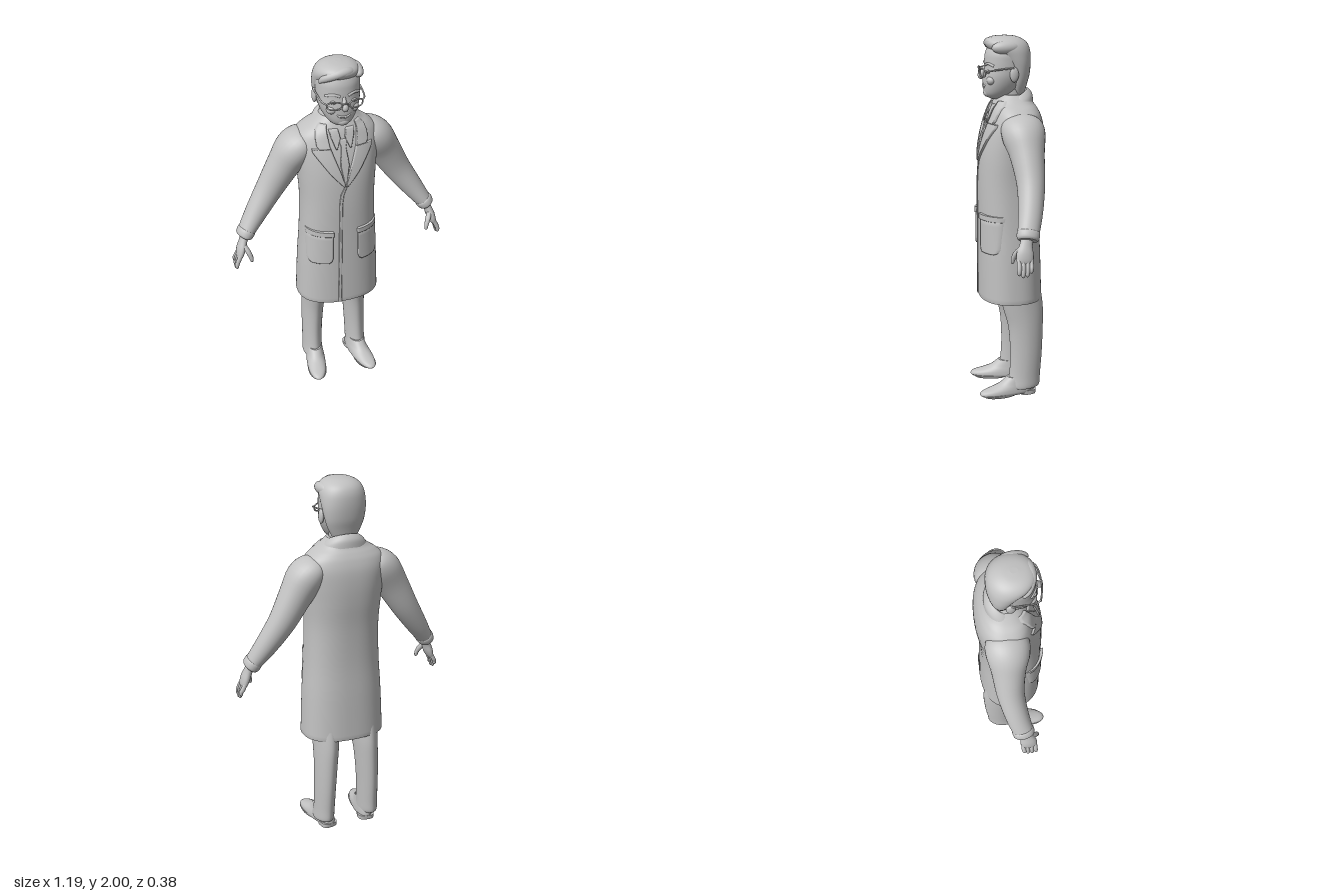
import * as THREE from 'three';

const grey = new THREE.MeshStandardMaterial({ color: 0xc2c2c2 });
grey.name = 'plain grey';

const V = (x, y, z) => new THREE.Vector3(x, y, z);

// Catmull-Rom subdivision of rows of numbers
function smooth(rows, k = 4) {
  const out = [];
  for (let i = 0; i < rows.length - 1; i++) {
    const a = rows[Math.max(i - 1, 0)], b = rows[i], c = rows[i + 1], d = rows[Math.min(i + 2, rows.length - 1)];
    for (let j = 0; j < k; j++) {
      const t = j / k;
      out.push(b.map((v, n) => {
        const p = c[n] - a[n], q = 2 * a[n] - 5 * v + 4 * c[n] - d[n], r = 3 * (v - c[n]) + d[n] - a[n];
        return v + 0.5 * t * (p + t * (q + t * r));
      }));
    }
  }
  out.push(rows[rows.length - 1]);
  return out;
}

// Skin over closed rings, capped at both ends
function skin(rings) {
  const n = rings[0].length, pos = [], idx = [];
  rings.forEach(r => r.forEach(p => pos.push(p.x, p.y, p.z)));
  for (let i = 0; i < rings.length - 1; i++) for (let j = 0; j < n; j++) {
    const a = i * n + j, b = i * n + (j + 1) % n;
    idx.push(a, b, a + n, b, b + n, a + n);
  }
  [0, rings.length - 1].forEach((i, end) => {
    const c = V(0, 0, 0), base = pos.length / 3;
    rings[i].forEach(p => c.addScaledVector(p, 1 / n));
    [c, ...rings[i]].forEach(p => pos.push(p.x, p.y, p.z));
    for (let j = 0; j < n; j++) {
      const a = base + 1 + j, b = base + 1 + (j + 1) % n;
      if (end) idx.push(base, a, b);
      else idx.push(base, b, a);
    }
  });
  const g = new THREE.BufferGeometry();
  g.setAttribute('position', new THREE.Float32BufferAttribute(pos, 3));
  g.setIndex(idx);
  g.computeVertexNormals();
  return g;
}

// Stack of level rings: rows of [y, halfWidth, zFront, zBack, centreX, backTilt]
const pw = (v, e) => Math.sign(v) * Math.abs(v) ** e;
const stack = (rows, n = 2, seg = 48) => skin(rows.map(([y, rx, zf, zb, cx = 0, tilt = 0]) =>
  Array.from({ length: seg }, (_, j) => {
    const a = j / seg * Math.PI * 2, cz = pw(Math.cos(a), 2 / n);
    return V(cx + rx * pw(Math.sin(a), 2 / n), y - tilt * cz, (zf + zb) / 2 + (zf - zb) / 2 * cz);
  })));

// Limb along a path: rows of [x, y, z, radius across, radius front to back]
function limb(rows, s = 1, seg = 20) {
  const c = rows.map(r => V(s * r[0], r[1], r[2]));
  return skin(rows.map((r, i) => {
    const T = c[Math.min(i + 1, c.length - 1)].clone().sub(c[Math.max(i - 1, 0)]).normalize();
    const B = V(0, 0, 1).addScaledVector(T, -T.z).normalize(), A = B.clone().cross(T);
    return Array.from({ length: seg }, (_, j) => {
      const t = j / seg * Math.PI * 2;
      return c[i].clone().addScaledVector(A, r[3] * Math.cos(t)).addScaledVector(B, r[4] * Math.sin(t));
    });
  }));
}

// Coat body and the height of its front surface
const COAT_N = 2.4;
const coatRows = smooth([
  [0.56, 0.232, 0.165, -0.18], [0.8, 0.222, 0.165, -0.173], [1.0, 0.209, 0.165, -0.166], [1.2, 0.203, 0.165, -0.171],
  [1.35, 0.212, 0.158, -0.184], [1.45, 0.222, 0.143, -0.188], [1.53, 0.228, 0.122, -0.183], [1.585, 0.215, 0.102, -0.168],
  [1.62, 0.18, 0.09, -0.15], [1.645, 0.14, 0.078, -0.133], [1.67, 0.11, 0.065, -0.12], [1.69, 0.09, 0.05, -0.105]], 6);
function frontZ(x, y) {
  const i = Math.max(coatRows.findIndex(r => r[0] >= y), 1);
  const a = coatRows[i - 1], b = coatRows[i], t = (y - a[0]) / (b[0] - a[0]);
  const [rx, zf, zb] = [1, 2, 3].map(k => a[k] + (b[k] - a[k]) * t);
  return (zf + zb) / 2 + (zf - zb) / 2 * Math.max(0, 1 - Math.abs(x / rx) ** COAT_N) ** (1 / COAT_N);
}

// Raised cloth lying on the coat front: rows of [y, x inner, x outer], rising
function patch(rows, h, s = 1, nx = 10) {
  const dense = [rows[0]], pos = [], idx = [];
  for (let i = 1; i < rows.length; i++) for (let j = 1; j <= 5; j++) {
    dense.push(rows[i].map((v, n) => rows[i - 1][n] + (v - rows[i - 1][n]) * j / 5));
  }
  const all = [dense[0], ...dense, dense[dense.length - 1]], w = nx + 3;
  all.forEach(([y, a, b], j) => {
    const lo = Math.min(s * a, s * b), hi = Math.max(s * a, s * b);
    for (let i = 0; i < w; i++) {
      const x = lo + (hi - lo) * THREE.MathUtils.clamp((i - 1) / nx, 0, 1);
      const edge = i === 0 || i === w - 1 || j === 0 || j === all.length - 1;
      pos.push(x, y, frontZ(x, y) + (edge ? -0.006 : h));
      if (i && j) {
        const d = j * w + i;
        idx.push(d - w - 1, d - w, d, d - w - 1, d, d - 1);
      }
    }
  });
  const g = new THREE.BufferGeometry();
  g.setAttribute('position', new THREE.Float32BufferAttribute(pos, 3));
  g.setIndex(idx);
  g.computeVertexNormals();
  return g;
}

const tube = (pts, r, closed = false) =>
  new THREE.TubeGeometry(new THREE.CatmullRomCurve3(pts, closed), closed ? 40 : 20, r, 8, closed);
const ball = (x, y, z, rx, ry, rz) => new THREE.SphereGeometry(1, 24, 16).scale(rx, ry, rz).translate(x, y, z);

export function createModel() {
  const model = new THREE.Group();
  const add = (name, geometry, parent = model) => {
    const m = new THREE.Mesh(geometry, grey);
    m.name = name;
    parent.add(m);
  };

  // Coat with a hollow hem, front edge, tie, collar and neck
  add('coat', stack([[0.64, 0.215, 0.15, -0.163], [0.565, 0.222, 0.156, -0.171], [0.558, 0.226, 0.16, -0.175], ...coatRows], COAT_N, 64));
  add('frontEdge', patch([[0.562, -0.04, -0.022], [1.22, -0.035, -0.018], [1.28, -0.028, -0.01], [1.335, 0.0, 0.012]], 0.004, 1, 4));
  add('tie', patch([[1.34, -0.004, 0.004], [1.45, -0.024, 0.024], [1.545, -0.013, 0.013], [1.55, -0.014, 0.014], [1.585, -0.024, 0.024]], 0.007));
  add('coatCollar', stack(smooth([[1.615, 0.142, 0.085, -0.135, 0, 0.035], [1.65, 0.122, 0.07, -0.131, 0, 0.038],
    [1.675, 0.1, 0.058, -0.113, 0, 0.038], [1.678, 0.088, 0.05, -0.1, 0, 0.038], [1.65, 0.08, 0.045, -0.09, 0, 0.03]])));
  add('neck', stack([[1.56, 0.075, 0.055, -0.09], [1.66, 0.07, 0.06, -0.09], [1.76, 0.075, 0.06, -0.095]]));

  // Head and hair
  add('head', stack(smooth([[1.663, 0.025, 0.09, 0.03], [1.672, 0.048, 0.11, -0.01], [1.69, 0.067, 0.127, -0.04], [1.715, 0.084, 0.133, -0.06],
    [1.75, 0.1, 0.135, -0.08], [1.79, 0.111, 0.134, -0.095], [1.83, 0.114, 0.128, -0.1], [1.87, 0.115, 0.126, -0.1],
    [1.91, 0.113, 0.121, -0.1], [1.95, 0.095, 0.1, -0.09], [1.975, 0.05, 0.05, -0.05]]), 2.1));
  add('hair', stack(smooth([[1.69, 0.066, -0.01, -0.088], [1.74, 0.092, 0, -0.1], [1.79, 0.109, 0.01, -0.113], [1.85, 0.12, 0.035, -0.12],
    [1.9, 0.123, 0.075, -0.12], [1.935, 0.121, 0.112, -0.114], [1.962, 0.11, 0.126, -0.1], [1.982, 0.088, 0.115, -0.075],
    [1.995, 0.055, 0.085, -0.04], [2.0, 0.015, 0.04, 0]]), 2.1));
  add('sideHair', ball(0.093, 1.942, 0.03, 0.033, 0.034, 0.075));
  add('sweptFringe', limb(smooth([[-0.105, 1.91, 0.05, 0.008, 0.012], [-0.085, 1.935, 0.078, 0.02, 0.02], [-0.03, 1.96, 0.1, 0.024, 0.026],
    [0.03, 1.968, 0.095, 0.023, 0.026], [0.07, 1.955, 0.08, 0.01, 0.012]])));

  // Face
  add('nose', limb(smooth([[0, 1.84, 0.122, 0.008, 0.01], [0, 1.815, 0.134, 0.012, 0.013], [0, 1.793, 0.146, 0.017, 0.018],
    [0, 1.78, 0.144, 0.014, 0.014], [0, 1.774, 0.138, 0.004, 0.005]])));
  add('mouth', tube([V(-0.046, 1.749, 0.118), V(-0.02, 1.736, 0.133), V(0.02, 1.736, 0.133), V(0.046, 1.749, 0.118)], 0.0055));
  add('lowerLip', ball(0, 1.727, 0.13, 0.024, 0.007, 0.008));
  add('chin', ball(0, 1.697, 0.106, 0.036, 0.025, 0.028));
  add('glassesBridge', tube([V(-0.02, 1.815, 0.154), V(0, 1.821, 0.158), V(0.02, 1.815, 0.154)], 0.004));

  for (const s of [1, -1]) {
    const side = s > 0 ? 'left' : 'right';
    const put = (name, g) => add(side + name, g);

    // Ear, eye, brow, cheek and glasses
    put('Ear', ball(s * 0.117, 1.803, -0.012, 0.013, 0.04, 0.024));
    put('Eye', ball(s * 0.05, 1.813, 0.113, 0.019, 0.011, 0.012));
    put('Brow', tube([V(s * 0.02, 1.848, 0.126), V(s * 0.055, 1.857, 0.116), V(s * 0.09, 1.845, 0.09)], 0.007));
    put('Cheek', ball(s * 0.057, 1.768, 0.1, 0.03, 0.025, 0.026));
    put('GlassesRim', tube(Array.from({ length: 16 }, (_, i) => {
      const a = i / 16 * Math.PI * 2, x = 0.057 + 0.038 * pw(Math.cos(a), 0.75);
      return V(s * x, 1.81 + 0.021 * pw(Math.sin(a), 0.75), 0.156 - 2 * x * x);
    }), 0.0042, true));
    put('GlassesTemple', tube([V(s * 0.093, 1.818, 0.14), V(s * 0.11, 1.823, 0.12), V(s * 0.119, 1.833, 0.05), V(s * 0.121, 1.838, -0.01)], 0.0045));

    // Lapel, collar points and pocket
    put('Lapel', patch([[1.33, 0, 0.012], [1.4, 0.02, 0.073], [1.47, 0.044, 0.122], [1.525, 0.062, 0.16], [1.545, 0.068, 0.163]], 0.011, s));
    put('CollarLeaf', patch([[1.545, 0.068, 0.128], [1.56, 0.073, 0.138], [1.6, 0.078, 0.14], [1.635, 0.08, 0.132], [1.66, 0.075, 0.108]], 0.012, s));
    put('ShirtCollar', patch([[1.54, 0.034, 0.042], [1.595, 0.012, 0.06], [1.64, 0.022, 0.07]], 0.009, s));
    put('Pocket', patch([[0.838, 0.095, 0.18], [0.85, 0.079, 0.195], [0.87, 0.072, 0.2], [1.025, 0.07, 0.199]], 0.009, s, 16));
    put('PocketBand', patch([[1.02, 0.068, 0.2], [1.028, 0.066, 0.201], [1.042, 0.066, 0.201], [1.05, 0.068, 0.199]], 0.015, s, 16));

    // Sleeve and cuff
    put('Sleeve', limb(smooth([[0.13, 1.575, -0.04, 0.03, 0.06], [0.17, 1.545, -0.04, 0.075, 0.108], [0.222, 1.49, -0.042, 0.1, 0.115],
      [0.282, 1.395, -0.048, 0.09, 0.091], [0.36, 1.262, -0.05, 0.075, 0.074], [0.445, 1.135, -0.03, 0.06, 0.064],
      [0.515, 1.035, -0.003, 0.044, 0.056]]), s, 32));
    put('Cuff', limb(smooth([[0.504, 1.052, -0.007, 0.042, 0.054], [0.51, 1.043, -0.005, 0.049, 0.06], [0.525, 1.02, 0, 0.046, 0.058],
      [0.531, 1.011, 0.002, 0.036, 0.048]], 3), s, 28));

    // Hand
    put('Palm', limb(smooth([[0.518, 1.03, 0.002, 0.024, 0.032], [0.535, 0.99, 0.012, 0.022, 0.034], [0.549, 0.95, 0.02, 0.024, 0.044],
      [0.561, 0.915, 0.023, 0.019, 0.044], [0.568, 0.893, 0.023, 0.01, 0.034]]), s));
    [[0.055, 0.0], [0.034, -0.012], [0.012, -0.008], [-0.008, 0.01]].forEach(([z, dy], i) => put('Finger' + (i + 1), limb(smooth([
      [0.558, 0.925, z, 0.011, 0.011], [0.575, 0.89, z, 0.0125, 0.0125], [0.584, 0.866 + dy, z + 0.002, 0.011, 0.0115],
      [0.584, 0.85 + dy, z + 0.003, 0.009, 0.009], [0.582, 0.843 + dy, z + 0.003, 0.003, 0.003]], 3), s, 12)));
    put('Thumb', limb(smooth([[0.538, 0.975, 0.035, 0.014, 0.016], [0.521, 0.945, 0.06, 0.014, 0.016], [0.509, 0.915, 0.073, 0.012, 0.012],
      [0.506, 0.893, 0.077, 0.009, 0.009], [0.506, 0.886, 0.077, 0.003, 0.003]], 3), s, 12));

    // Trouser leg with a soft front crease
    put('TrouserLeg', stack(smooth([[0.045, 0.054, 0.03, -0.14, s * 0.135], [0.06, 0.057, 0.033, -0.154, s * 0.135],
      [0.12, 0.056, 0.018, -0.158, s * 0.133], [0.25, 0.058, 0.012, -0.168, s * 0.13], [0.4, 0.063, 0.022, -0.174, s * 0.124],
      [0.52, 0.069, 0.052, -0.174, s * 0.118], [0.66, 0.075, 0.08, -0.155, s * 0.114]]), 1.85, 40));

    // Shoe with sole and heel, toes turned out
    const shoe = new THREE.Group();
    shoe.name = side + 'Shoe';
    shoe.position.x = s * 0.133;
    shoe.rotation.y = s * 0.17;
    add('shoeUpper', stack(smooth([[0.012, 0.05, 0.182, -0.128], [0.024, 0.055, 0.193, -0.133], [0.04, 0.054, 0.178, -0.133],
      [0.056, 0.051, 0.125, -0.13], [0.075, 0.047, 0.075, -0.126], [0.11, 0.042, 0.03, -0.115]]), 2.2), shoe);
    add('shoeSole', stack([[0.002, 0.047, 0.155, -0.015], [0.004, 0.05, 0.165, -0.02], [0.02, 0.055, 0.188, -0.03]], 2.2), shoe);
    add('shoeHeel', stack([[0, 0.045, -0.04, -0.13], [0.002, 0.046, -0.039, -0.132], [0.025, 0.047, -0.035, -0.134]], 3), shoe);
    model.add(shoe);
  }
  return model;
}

______

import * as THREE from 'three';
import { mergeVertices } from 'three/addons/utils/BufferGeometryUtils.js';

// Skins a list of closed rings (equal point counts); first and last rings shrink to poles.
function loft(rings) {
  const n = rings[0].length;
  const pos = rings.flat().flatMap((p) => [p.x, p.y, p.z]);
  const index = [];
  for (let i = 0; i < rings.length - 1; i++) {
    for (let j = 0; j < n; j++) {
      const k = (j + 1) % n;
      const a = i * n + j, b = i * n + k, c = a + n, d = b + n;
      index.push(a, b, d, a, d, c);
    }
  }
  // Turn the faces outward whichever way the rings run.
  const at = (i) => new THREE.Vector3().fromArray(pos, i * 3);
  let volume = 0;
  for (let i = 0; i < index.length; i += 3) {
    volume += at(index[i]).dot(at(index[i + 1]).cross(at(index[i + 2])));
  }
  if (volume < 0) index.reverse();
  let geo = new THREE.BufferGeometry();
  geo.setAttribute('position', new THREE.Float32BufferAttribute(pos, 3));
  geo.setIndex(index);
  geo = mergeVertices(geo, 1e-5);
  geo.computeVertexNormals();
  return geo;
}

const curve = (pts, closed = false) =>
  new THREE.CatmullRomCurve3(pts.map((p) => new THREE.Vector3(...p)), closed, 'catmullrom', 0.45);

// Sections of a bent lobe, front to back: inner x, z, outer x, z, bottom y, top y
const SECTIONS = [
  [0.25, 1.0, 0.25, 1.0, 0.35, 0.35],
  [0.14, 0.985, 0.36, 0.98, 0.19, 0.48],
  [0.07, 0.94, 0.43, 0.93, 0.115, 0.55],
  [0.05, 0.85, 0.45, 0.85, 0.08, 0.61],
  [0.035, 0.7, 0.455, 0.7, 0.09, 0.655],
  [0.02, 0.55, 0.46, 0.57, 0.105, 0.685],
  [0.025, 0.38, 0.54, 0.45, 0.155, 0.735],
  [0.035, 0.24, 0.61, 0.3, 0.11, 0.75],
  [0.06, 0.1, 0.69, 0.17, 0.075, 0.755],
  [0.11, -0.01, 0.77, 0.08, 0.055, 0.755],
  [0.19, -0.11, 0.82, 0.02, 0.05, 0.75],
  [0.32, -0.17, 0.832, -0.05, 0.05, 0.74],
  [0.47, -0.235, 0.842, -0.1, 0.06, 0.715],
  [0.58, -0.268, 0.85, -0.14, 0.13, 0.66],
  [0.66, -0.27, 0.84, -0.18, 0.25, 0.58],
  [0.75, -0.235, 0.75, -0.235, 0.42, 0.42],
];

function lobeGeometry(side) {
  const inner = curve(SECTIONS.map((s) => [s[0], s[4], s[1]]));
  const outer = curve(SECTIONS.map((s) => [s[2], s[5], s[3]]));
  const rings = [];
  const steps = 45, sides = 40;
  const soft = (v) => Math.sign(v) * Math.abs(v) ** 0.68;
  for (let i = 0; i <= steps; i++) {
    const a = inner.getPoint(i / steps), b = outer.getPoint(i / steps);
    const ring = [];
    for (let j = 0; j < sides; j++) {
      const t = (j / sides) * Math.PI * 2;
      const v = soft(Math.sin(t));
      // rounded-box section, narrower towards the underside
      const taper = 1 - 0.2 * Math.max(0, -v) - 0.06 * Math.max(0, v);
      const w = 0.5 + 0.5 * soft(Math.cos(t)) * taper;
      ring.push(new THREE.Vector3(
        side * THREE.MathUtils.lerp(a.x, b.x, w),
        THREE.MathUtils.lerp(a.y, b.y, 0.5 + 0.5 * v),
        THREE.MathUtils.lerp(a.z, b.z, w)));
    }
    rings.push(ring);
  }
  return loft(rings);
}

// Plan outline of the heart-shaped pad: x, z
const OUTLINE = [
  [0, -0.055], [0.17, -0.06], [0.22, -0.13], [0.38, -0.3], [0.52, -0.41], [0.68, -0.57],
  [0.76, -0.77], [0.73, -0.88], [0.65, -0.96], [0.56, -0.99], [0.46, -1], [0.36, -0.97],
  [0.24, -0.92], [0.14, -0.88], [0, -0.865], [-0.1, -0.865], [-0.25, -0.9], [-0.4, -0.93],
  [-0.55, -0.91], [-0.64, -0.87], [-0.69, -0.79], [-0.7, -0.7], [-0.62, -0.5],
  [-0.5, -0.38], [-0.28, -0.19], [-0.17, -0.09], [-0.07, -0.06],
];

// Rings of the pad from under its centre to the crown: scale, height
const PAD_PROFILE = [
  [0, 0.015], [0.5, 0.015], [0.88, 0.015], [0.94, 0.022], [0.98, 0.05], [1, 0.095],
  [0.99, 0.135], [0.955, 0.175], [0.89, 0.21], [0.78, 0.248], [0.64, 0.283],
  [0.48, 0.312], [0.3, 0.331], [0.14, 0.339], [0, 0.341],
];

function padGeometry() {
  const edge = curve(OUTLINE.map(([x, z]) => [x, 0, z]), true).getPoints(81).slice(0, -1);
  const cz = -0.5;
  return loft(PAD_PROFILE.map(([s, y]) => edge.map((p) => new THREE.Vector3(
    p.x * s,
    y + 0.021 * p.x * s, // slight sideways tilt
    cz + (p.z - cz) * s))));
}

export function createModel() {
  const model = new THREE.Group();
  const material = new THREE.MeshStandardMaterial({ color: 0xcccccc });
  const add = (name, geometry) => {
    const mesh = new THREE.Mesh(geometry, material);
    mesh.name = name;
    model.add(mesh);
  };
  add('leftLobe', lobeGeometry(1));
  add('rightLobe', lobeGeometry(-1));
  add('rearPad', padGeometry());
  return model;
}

______

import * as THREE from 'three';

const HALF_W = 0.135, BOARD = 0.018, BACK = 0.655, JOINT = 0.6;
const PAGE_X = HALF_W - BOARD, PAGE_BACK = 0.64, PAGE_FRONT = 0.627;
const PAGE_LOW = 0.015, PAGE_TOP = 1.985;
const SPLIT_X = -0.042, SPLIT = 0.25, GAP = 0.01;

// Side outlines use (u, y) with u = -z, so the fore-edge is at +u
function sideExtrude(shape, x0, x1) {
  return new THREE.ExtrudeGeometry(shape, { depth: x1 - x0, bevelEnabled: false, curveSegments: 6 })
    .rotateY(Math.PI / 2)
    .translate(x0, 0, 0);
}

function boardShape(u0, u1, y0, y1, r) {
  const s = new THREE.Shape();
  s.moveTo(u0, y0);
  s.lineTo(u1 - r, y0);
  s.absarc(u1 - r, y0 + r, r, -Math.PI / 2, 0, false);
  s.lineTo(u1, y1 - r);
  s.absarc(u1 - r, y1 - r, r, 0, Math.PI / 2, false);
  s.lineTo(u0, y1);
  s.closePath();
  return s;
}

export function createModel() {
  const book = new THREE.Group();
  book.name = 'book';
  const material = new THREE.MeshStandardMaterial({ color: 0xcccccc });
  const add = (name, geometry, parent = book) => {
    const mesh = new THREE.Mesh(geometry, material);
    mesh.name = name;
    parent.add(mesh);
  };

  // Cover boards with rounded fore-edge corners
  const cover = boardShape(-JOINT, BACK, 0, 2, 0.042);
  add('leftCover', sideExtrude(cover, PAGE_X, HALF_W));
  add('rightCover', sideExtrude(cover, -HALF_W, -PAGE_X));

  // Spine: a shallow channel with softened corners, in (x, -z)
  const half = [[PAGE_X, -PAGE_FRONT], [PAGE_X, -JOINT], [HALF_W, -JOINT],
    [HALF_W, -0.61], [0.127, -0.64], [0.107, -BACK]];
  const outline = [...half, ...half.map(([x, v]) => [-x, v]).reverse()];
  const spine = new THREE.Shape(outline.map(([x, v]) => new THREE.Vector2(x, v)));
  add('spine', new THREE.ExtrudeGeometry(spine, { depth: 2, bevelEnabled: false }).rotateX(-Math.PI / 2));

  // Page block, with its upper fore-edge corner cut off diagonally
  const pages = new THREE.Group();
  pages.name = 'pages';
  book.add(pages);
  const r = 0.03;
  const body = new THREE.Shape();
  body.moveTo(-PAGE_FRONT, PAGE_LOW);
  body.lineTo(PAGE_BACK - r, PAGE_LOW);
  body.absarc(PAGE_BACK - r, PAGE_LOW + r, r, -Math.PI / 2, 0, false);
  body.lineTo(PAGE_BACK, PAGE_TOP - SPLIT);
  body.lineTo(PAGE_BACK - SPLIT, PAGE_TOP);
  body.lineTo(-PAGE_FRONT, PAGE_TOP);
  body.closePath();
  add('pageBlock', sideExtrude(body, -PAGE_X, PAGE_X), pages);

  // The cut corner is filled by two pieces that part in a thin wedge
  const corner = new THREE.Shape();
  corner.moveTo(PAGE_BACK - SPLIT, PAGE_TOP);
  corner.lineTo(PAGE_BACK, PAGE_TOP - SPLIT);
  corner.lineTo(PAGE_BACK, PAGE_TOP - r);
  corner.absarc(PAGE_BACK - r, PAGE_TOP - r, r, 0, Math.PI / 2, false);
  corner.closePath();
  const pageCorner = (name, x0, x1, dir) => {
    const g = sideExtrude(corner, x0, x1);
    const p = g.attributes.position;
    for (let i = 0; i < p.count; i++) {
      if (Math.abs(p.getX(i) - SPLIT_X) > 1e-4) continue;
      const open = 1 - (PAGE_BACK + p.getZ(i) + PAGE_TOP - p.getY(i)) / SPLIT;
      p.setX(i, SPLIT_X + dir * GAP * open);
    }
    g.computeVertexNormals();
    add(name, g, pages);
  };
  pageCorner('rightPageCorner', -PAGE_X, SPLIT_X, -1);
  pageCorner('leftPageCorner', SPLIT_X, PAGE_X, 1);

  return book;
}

______

Taking the lines above, repeat exactly those from the line that contains "its front surface" through the line that contains "const tube = (pts, r, closed = false) =>", and both of those lines as well. Include nothing else.

// Coat body and the height of its front surface
const COAT_N = 2.4;
const coatRows = smooth([
  [0.56, 0.232, 0.165, -0.18], [0.8, 0.222, 0.165, -0.173], [1.0, 0.209, 0.165, -0.166], [1.2, 0.203, 0.165, -0.171],
  [1.35, 0.212, 0.158, -0.184], [1.45, 0.222, 0.143, -0.188], [1.53, 0.228, 0.122, -0.183], [1.585, 0.215, 0.102, -0.168],
  [1.62, 0.18, 0.09, -0.15], [1.645, 0.14, 0.078, -0.133], [1.67, 0.11, 0.065, -0.12], [1.69, 0.09, 0.05, -0.105]], 6);
function frontZ(x, y) {
  const i = Math.max(coatRows.findIndex(r => r[0] >= y), 1);
  const a = coatRows[i - 1], b = coatRows[i], t = (y - a[0]) / (b[0] - a[0]);
  const [rx, zf, zb] = [1, 2, 3].map(k => a[k] + (b[k] - a[k]) * t);
  return (zf + zb) / 2 + (zf - zb) / 2 * Math.max(0, 1 - Math.abs(x / rx) ** COAT_N) ** (1 / COAT_N);
}

// Raised cloth lying on the coat front: rows of [y, x inner, x outer], rising
function patch(rows, h, s = 1, nx = 10) {
  const dense = [rows[0]], pos = [], idx = [];
  for (let i = 1; i < rows.length; i++) for (let j = 1; j <= 5; j++) {
    dense.push(rows[i].map((v, n) => rows[i - 1][n] + (v - rows[i - 1][n]) * j / 5));
  }
  const all = [dense[0], ...dense, dense[dense.length - 1]], w = nx + 3;
  all.forEach(([y, a, b], j) => {
    const lo = Math.min(s * a, s * b), hi = Math.max(s * a, s * b);
    for (let i = 0; i < w; i++) {
      const x = lo + (hi - lo) * THREE.MathUtils.clamp((i - 1) / nx, 0, 1);
      const edge = i === 0 || i === w - 1 || j === 0 || j === all.length - 1;
      pos.push(x, y, frontZ(x, y) + (edge ? -0.006 : h));
      if (i && j) {
        const d = j * w + i;
        idx.push(d - w - 1, d - w, d, d - w - 1, d, d - 1);
      }
    }
  });
  const g = new THREE.BufferGeometry();
  g.setAttribute('position', new THREE.Float32BufferAttribute(pos, 3));
  g.setIndex(idx);
  g.computeVertexNormals();
  return g;
}

const tube = (pts, r, closed = false) =>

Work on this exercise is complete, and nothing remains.